Human Rights Learning Program helps D.C. raise the minimum wage

Published: December 21, 2013

On December 17, the Washington, D.C. City Council officially approved an $11.50 minimum wage. The students from Ballou S.T.A.Y. High School who participated in AFSC’s Human Rights Learning Program played an important role in achieving this victory.  

Ballou S.T.A.Y High School is located in Ward 8, one of the most economically challenged sections of Washington, D.C. The Human Rights Learning Program works with young adults from Ballou who are preparing for the GED while finding ways to make ends meet with minimum wage jobs. They enthusiastically embraced the minimum wage campaign led by D.C. Jobs with Justice and its affiliates, including the AFSC-DC Peace and Economic Justice program.

Program participants chose the minimum wage as their human right project, framing the issue as a violation of article 23 of the Universal Declaration of Human Rights, Section 3, which states: “Everyone who works has the right to just and favorable remuneration ensuring for himself and his family an existence worthy of human dignity, and supplemented, if necessary, by other means of social protection.” They joined the city-wide campaign by distributing flyers at metro stations, making calls to their city council members, and educating other students about the importance of raising minimum wage in the District.
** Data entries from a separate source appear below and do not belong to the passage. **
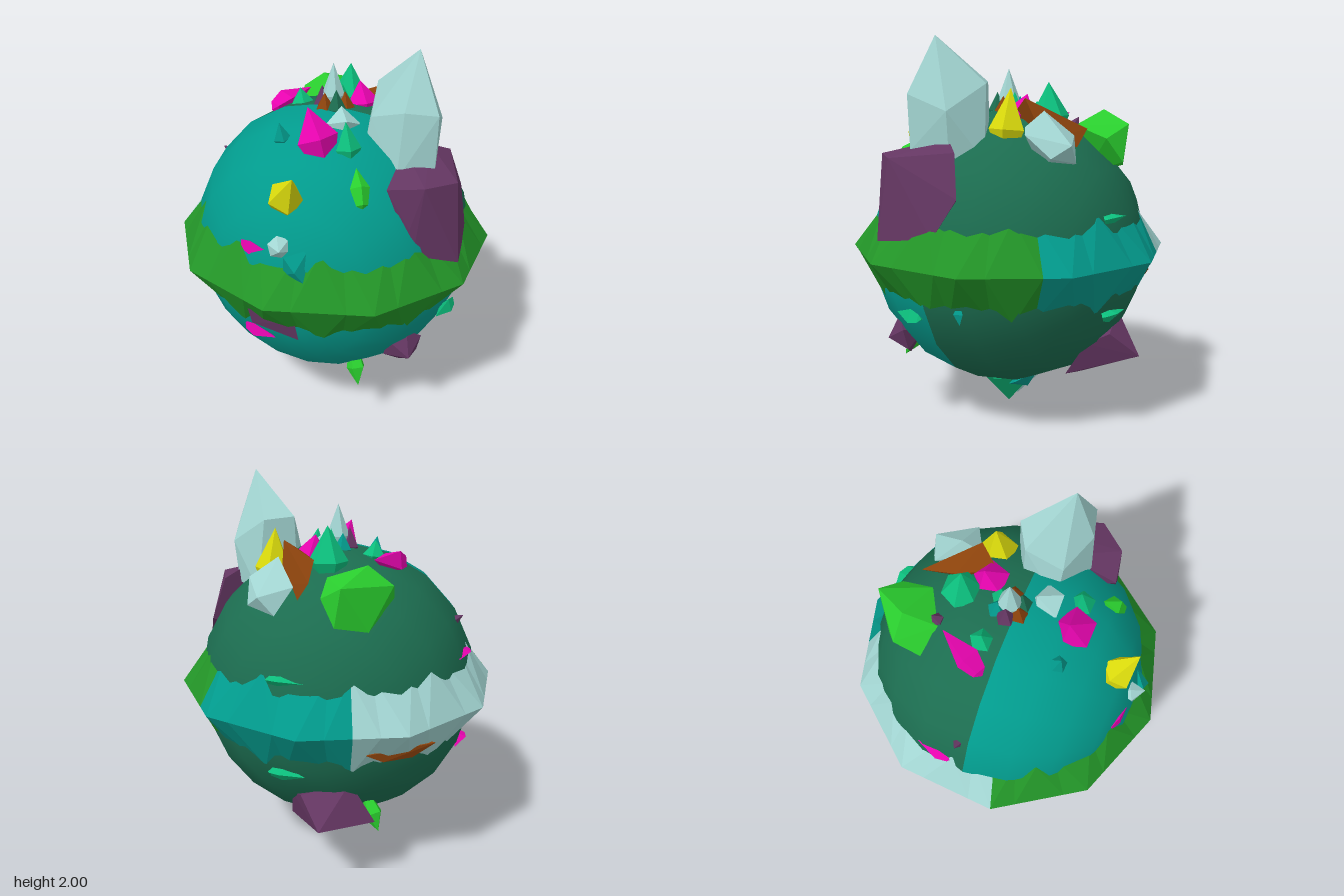
import * as THREE from 'three';
import { ConvexGeometry } from 'three/addons/geometries/ConvexGeometry.js';

const V = (a) => new THREE.Vector3(...a);
const UP = new THREE.Vector3(0, 1, 0);

export function createModel() {
  const model = new THREE.Group();
  const paint = (name, color, flatShading = true) => {
    const m = new THREE.MeshStandardMaterial({ color, flatShading });
    m.name = name;
    return m;
  };
  const teal = paint('teal', 0x029b8d, false);
  const forest = paint('forest green', 0x1c6d50, false);
  const emerald = paint('emerald', 0x0cbf7d);
  const green = paint('leaf green', 0x239628);
  const lime = paint('lime', 0x2ace2e);
  const pale = paint('pale aqua', 0xa3d6d3);
  const plum = paint('plum', 0x643662);
  const magenta = paint('magenta', 0xe804b0);
  const yellow = paint('yellow', 0xdcdc0c);
  const brown = paint('brown', 0x8c430c);

  const add = (name, geometry, material) => {
    const mesh = new THREE.Mesh(geometry, material);
    mesh.name = name;
    model.add(mesh);
    return mesh;
  };
  // Flat normals for crystals that share the smooth teal material
  const facet = (g) => {
    const flat = g.index ? g.toNonIndexed() : g;
    flat.computeVertexNormals();
    return flat;
  };

  // Body: two domes sharing one rim on a slanted vertical plane
  const axis = V([2, 0, -3]).normalize();
  const rim = THREE.MathUtils.degToRad(93);
  for (const [name, mat, from, to] of [['forestDome', forest, 0, rim], ['tealDome', teal, rim, Math.PI]]) {
    const dome = add(name, new THREE.SphereGeometry(0.738, 20, 5, 0, Math.PI * 2, from, to - from), mat);
    dome.quaternion.setFromUnitVectors(UP, axis);
    dome.position.y = 0.91;
  }

  // Faceted ten-sided belt, in three coloured stretches
  const corner = (k, r, y) => V([r * Math.sin(k * Math.PI / 5), y, r * Math.cos(k * Math.PI / 5)]);
  const along = (u, shift, r, y) => {
    const k = Math.floor(u - shift) + shift;
    return corner(k, r, y).lerp(corner(k + 1, r, y), u - k);
  };
  const belt = (name, mat, from, to) => {
    const p = [];
    const tri = (...vs) => vs.forEach((v) => p.push(v.x, v.y, v.z));
    for (let u = from; u < to; u += 0.25) {
      for (const s of [1, -1]) {
        const O = [u, u + 0.25].map((t) => along(t, 0, 0.842, 0.91));
        const I = [u, u + 0.25].map((t) => along(t, 0.5, 0.68, 0.91 + s * 0.25));
        const tris = Math.floor(u * 2) % 2 === 0
          ? [[O[0], O[1], I[1]], [O[0], I[1], I[0]]]
          : [[O[0], O[1], I[0]], [O[1], I[1], I[0]]];
        for (const [a, b, c] of tris) s > 0 ? tri(a, b, c) : tri(a, c, b);
      }
    }
    const g = new THREE.BufferGeometry();
    g.setAttribute('position', new THREE.Float32BufferAttribute(p, 3));
    g.computeVertexNormals();
    add(name, g, mat);
  };
  belt('greenBelt', green, -3, 2.75);
  belt('tealBelt', teal, 2.75, 4.5);
  belt('paleBelt', pale, 4.5, 7);

  // Crystal from a base point to a tip; widest at the given fraction of its length
  const shard = (name, mat, base, tip, r, sides = 5, waist = 0.25, foot = 0.6) => {
    const a = V(base), d = V(tip).sub(a), h = d.length();
    const profile = [[0, -h * 0.2], [r * foot, -h * 0.1], [r, h * waist], [0, h]].map((q) => new THREE.Vector2(...q));
    const mesh = add(name, facet(new THREE.LatheGeometry(profile, sides)), mat);
    mesh.quaternion.setFromUnitVectors(UP, d.normalize());
    mesh.position.copy(a);
  };
  const rock = (name, mat, points) => add(name, facet(new ConvexGeometry(points.map(V))), mat);

  // Large crystals
  rock('tallCrystal', pale, [
    [0.32, 2.0, 0.365], [0.2, 1.78, 0.11], [0.36, 1.77, 0.12], [0.47, 1.64, 0.31], [0.38, 1.72, 0.5],
    [0.23, 1.73, 0.45], [0.12, 1.66, 0.28], [0.08, 1.42, 0.25], [0.19, 1.4, 0.1], [0.4, 1.4, 0.13],
    [0.45, 1.42, 0.3], [0.38, 1.45, 0.49], [0.2, 1.4, 0.46]]);
  rock('plumBoulder', plum, [
    [0.12, 1.41, 0.57], [0.22, 1.22, 0.63], [0.24, 1.08, 0.64], [0.47, 1.02, 0.65], [0.61, 1.05, 0.38],
    [0.62, 1.24, 0.26], [0.54, 1.45, 0.27], [0.42, 1.5, 0.3], [0.28, 1.5, 0.33], [0.28, 1.43, 0.64],
    [0.46, 1.42, 0.59], [0.3, 1.1, 0.3]]);
  rock('limeBoulder', lime, [
    [-0.1, 1.46, -0.46], [-0.04, 1.55, -0.57], [0.06, 1.64, -0.5], [0.24, 1.57, -0.6], [0.29, 1.5, -0.48],
    [0.2, 1.56, -0.34], [0.0, 1.55, -0.35], [0.1, 1.35, -0.6], [0.26, 1.38, -0.57], [0.1, 1.3, -0.4]]);
  rock('plumLowerBackRock', plum, [
    [0.38, 0.3, -0.28], [0.41, 0.47, -0.38], [0.18, 0.58, -0.58], [0.38, 0.39, -0.66], [0.08, 0.38, -0.66],
    [0.2, 0.34, -0.4], [0.35, 0.3, -0.35], [0.41, 0.52, -0.5], [0.15, 0.33, -0.55]]);
  rock('brownRidge', brown, [
    [0.2, 1.62, -0.02], [0.32, 1.7, -0.07], [0.31, 1.55, -0.38], [0.37, 1.5, -0.16],
    [0.22, 1.62, -0.22], [0.35, 1.45, -0.32], [0.25, 1.45, -0.1]]);
  rock('brownBackPatch', brown, [
    [-0.2, 0.8, -0.74], [0.17, 0.8, -0.74], [0.08, 0.75, -0.74], [-0.08, 0.74, -0.73], [0, 0.84, -0.6]]);
  rock('paleSideRock', pale, [
    [0.38, 1.64, -0.16], [0.34, 1.56, -0.07], [0.5, 1.53, -0.06], [0.55, 1.42, -0.18], [0.46, 1.39, -0.31],
    [0.36, 1.52, -0.31], [0.53, 1.48, -0.28], [0.4, 1.35, -0.15]]);
  rock('plumLeftRock', plum, [
    [-0.55, 0.84, 0.53], [-0.5, 0.87, 0.55], [-0.34, 0.78, 0.64], [-0.32, 0.67, 0.63], [-0.53, 0.74, 0.53], [-0.4, 0.75, 0.45]]);

  // Cluster around the top
  shard('topSpike', pale, [0, 1.62, 0], [0, 1.85, 0], 0.06, 6, 0.3);
  for (let i = 0; i < 6; i++) {
    const a = i * Math.PI / 3, x = Math.sin(a), z = Math.cos(a);
    shard('topCluster', [forest, brown, emerald, teal, plum, brown][i],
      [x * 0.06, 1.6, z * 0.06], [x * 0.06, 1.73 - 0.02 * (i % 2), z * 0.06], 0.05);
  }
  shard('topFrontShard', pale, [0, 1.56, 0.2], [0.01, 1.67, 0.13], 0.095);

  // Upper crystals
  shard('magentaFront', magenta, [-0.13, 1.5, 0.31], [-0.18, 1.72, 0.24], 0.105, 5, 0.35);
  shard('emeraldFront', emerald, [-0.01, 1.5, 0.36], [-0.02, 1.67, 0.34], 0.065);
  shard('yellowFront', yellow, [-0.34, 1.33, 0.44], [-0.32, 1.51, 0.57], 0.09);
  shard('limeFront', lime, [0, 1.36, 0.57], [0, 1.49, 0.47], 0.05, 5, 0.4);
  shard('paleFront', pale, [-0.38, 1.16, 0.54], [-0.4, 1.18, 0.63], 0.06, 6);
  rock('tealFront', teal, [
    [-0.38, 1.15, 0.63], [-0.26, 1.17, 0.62], [-0.34, 1.09, 0.68], [-0.28, 1.0, 0.68], [-0.38, 1.04, 0.6], [-0.3, 1.08, 0.55]]);
  shard('tealUpperLeft', teal, [-0.29, 1.52, 0.17], [-0.31, 1.63, 0.18], 0.045);
  shard('yellowRight', yellow, [0.35, 1.48, 0.02], [0.34, 1.75, 0], 0.095);
  shard('emeraldBack', emerald, [0.14, 1.55, -0.21], [0.14, 1.78, -0.2], 0.1, 6);
  shard('magentaTop', magenta, [0.17, 1.57, -0.05], [0.16, 1.72, -0.09], 0.095);
  shard('magentaBack', magenta, [-0.25, 1.57, -0.21], [-0.05, 1.62, -0.33], 0.065, 4);
  shard('emeraldBackLeft', emerald, [-0.13, 1.58, -0.16], [-0.14, 1.68, -0.16], 0.06);
  shard('plumBack', plum, [0.03, 1.54, -0.34], [0.04, 1.6, -0.37], 0.035);
  shard('plumBackLeft', plum, [-0.5, 1.27, -0.35], [-0.54, 1.3, -0.38], 0.025);

  // Lower crystals
  shard('plumLowerFront', plum, [0.24, 0.49, 0.52], [0.25, 0.46, 0.64], 0.11, 6);
  shard('limeLowerFront', lime, [0, 0.42, 0.5], [0, 0.28, 0.58], 0.05, 5, 0.4);
  shard('limeLowerBack', lime, [0.05, 0.41, -0.52], [0.03, 0.28, -0.6], 0.055, 5, 0.4);
  shard('yellowLowerBack', yellow, [-0.38, 0.44, -0.37], [-0.48, 0.36, -0.2], 0.05, 3, 0.4);
  shard('plumLowerBackLeft', plum, [-0.53, 0.46, -0.22], [-0.57, 0.43, -0.25], 0.035);
  shard('bottomSpike', emerald, [0, 0.2, 0], [0, 0, 0], 0.17, 6, 0.08, 0.8);
  shard('bottomPaleShard', pale, [-0.05, 0.2, -0.08], [-0.03, 0.03, -0.05], 0.1, 4);
  shard('bottomTealShard', teal, [0.12, 0.2, -0.07], [0.14, 0.14, -0.1], 0.09, 6);

  // Thin slivers breaking the surface above and below the belt
  for (const y of [1.13, 0.65]) {
    for (const s of [1, -1]) {
      shard('magentaSliver', magenta, [-0.53, y, 0.43 * s], [-0.42, y, 0.56 * s], 0.04, 3);
      if (s < 0 || y < 0.9) shard('emeraldSliver', emerald, [0.53, y, 0.46 * s], [0.41, y, 0.57 * s], 0.04, 3);
    }
  }
  shard('tealSliver', teal, [0.65, 0.72, 0.25], [0.66, 0.65, 0.25], 0.03, 3);
  return model;
}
It is with great satisfaction that they received the news of the passage of the bill. We celebrate with them and are proud to see our young people use the human rights framework as a tool to engage in social change.

To see news coverage of this victory, visit